On the auspicious Kartika Purnima (full moon day) people of Odisha celebrate 'Bali Jatra' (A voyage to Bali). As the name suggests, this ceremony has an age-old connection with Bali, Indonesia!
On this day both men and women congregate near the Mahanadi river, one of the major rivers of East Central India to offer prayers for the safety of the sailors who started a voyage on this day. Though there aren't any sailors, people make small boats out of paper, banana stems and cork and place diyas (small lamps) on them and float them in the river.
This age-old tradition has an interesting connection with Bali as mentioned earlier, but a lot of people won't be knowing how the festival is linked to Indonesia.
By the end of the second century BC, a lot of Indian sailors, who were aware of the monsoon winds and ocean currents started taking the southern route through the Indian Ocean to reach Indonesia. This voyage started from the brackish water lagoon Chilika Lake in Kalinga (present day Odisha). This voyage was done to obtain spices, pearls, gems, silk, camphor, beeswax and sandalwood from Bali for trading. It took months to complete this trip.
As the sailors started their journey on the auspicious Kartik Purnima day, it was a tradition that women gathered near the river banks to offer prayers for the safe journey of their husbands and other family members.
There is a mention of this tradition in the book, "The Ocean of churn", written by Sanjeev Sanyal. “By the end of the second century BC, Indian mariners appear to have learned enough about the monsoon winds and ocean currents to attempt a more southern route across the Indian Ocean to the islands of Indonesia. Odisha’s Lake Chilika was an important starting point for this voyage,” his narration says.
The trade relations between the Kalinga (now Odisha) and Indonesia were so strong that it is believed that two islands of Indonesia, Java and Bali, got their names from Odia kings!

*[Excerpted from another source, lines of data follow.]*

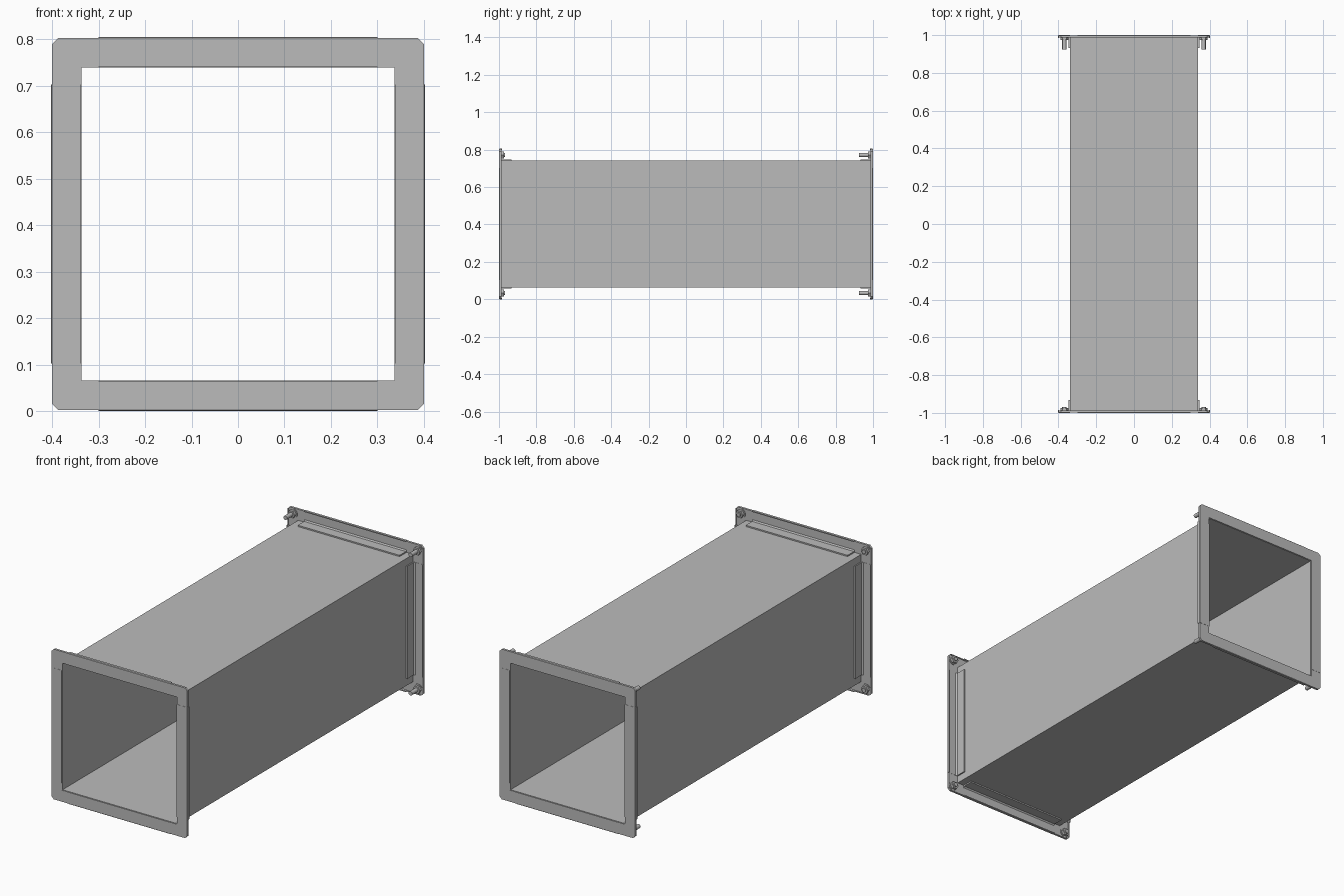
import bpy, bmesh, math
from mathutils import Vector

cube = bpy.data.objects.get("Cube")
if cube:
    bpy.data.objects.remove(cube, do_unlink=True)

CZ = 0.4025     # height of the duct axis
HALF = 0.339    # half width of the duct

steel = bpy.data.materials.new("galvanised grey")
steel.use_nodes = True
GREY = (0.5, 0.5, 0.5, 1)
steel.diffuse_color = GREY
steel.node_tree.nodes["Principled BSDF"].inputs["Base Color"].default_value = GREY


def prism(name, outline, start, end, place):
    """Extrude an outline from start to end; place maps (a, b, c) to the model."""
    bm = bmesh.new()
    rings = [[bm.verts.new(place(a, b, c)) for a, b in outline] for c in (start, end)]
    count = len(outline)
    for ring in rings:
        bm.faces.new(ring)
    for i in range(count):
        j = (i + 1) % count
        bm.faces.new((rings[0][i], rings[0][j], rings[1][j], rings[1][i]))
    bmesh.ops.recalc_face_normals(bm, faces=bm.faces)
    mesh = bpy.data.meshes.new(name)
    bm.to_mesh(mesh)
    bm.free()
    mesh.materials.append(steel)
    obj = bpy.data.objects.new(name, mesh)
    bpy.context.collection.objects.link(obj)
    return obj


def circle(radius, sides, centre):
    return [(centre + radius * math.cos(math.tau * i / sides),
             centre + radius * math.sin(math.tau * i / sides)) for i in range(sides)]


# Duct: four thin walls
T = 0.002
wall = [(HALF, -HALF), (HALF, HALF), (HALF - T, HALF - T), (HALF - T, -HALF + T)]
for k, side in enumerate(("left", "top", "right", "bottom")):
    ca, sa = round(math.cos(k * math.pi / 2)), round(math.sin(k * math.pi / 2))
    prism(f"duct_wall_{side}", wall, -0.996, 0.996,
          lambda a, b, c: Vector((a * ca - b * sa, c, CZ + a * sa + b * ca)))

# Flange bar section: (distance out from duct, depth from the open end)
bar = [(0, 0), (0.061, 0), (0.0635, 0.003), (0.0635, 0.016), (0.058, 0.016),
       (0.055, 0.010), (0.014, 0.010), (0.007, 0.015), (0.007, 0.068), (0, 0.068)]
# Corner plate, its raised rim and the bolt hardware, for one quadrant
plate = [(0.298, HALF), (HALF, HALF), (HALF, 0.298), (0.4, 0.298),
         (0.4, 0.387), (0.387, 0.4), (0.298, 0.4)]
rim = [(0.298, 0.4), (0.387, 0.4), (0.4, 0.387), (0.4, 0.298),
       (0.395, 0.298), (0.395, 0.385), (0.385, 0.395), (0.298, 0.395)]
BOLT = 0.369

for end, sy, shaft in (("front", -1, 0.032), ("back", 1, 0.075)):
    # Four flange bars
    for k, side in enumerate(("left", "top", "right", "bottom")):
        ca, sa = round(math.cos(k * math.pi / 2)), round(math.sin(k * math.pi / 2))

        def along(u, v, c):
            a = HALF + u
            return Vector((a * ca - c * sa, sy * (1 - v), CZ + a * sa + c * ca))
        prism(f"{end}_flange_bar_{side}", bar, -0.3, 0.3, along)

    # Four corners with bolts
    for sx, lr in ((1, "left"), (-1, "right")):
        for sz, ud in ((1, "upper"), (-1, "lower")):
            def corner(a, b, c):
                return Vector((sx * a, sy * (1 - c), CZ + sz * b))
            tag = f"{end}_{ud}_{lr}"
            prism(f"{tag}_corner_plate", plate, 0.001, 0.009, corner)
            prism(f"{tag}_corner_rim", rim, 0.008, 0.013, corner)
            prism(f"{tag}_washer", circle(0.026, 20, BOLT), 0.008, 0.012, corner)
            prism(f"{tag}_nut", circle(0.021, 6, BOLT), 0.011, 0.026, corner)
            bolt = prism(f"{tag}_bolt", circle(0.011, 16, BOLT), 0.008, shaft, corner)
            bolt.data.shade_smooth()
            bolt.data.set_sharp_from_angle(angle=math.radians(35))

As the port city of Bali was an important trading point for Odisha this festival is known as Bali yatra (or Bali Jatra), which means, 'a voyage to Bali'. Till today, even though the sailing days are over, the voyage is being celebrated with grandeur in the form of a festival with cultural events on the banks of the river Mahanadi to commemorate yesteryear’s prayerful farewell for the sailors from the land.